Joel was married to Mary A. Rouse in 1864 and farmed in the San Bernardino area for four years. Then in 1868 he, Mary, and his brother-in-law, J.P. Fuller, purchased 160 acres with the borders defined by Alipaz Road, Del Obispo, and El Camino Real (considerably larger than the 28.8 plot today). In 1876 Joel decided to build a home to accommodate his growing family of eight children.
With no Home Depot, the redwood lumber made its way by boat from San Francisco. The foundation was found closer to home: the sandstone slabs from the Mission, which were destroyed in the 1812 earthquake. While the house was under construction, Joel planted 35 acres of English walnuts, making him a pioneer in bringing walnuts to south county. It was believed that the house was completed in 1878.
In 1887 while California was in a “boom” period, Joel decided to sell his farm and house for $55,000 cash to a banker from Los Angeles named Major Bonebreak. The Congdons moved to Santa Ana and were no longer involved in farming.
During the ensuing years the Congdon Ranch (as it was then called) had several owners. It is unknown when and to whom Major Bonebreak sold the Congdon House and farm. However, records show that from 1928 until 1946 the owner was Mr. Maag, a wealthy rancher who owned several ranches in Orange County. Then in 1946 George Cobren bought the farm; he then sold it to Sanji Kinoshita in 1955.

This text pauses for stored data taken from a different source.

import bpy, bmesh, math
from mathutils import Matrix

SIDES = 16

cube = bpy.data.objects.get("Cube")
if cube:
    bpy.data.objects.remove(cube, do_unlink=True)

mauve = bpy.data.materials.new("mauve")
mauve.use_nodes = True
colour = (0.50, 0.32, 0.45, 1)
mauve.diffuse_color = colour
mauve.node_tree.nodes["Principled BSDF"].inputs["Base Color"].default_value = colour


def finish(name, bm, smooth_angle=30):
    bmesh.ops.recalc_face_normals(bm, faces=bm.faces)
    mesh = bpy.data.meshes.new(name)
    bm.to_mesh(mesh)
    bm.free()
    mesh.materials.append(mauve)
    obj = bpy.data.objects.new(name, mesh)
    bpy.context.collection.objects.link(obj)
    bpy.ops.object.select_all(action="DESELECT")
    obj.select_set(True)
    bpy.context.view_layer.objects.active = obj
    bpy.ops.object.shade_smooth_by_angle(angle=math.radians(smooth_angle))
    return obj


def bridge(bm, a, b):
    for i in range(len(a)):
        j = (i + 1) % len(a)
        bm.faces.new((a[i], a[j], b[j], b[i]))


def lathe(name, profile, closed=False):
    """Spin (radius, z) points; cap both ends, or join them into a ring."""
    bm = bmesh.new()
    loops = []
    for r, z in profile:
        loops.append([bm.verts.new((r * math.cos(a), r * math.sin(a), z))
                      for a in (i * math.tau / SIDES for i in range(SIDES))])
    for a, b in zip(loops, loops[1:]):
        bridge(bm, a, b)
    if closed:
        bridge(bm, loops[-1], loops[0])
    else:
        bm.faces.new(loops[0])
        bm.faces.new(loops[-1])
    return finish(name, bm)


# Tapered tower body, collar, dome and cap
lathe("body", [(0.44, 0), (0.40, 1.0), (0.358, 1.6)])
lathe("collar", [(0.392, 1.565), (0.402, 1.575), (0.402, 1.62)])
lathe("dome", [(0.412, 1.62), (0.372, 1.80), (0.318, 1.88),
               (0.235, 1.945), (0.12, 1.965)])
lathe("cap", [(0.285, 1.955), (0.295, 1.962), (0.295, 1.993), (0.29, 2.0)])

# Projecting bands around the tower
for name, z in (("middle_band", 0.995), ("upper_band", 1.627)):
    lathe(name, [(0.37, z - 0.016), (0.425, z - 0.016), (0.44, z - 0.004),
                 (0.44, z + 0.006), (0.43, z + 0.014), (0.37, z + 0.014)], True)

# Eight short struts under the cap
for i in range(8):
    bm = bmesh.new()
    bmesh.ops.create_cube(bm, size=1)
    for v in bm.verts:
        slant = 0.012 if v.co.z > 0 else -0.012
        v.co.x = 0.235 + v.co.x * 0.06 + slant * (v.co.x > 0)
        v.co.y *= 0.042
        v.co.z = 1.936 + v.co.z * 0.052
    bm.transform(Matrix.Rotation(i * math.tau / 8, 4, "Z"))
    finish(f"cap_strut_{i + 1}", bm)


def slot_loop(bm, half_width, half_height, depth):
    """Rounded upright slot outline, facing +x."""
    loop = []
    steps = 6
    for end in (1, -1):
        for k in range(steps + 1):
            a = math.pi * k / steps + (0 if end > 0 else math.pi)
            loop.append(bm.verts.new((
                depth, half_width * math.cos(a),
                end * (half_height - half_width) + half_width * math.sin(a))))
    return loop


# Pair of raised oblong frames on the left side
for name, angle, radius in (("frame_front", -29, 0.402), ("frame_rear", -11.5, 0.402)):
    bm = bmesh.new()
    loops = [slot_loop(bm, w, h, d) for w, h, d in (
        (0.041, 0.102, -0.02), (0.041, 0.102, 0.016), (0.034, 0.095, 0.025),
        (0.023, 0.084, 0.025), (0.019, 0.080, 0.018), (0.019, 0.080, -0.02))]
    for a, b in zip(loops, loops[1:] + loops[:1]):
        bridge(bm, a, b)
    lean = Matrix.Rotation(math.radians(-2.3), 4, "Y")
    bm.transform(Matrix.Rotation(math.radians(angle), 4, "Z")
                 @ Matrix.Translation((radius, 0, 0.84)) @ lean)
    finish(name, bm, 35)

The Kinoshita Family lived in the Congdon House until 1975 and farmed the property until 1990, when they sold it to the City of San Juan Capistrano. After acquiring the property, the house was extensively renovated. Today the property is zoned “permanent agricultural”. The Ecology Center is honored to be allowed to inhabit this 28.8 acres and to carry on the legacy of farming in Orange County.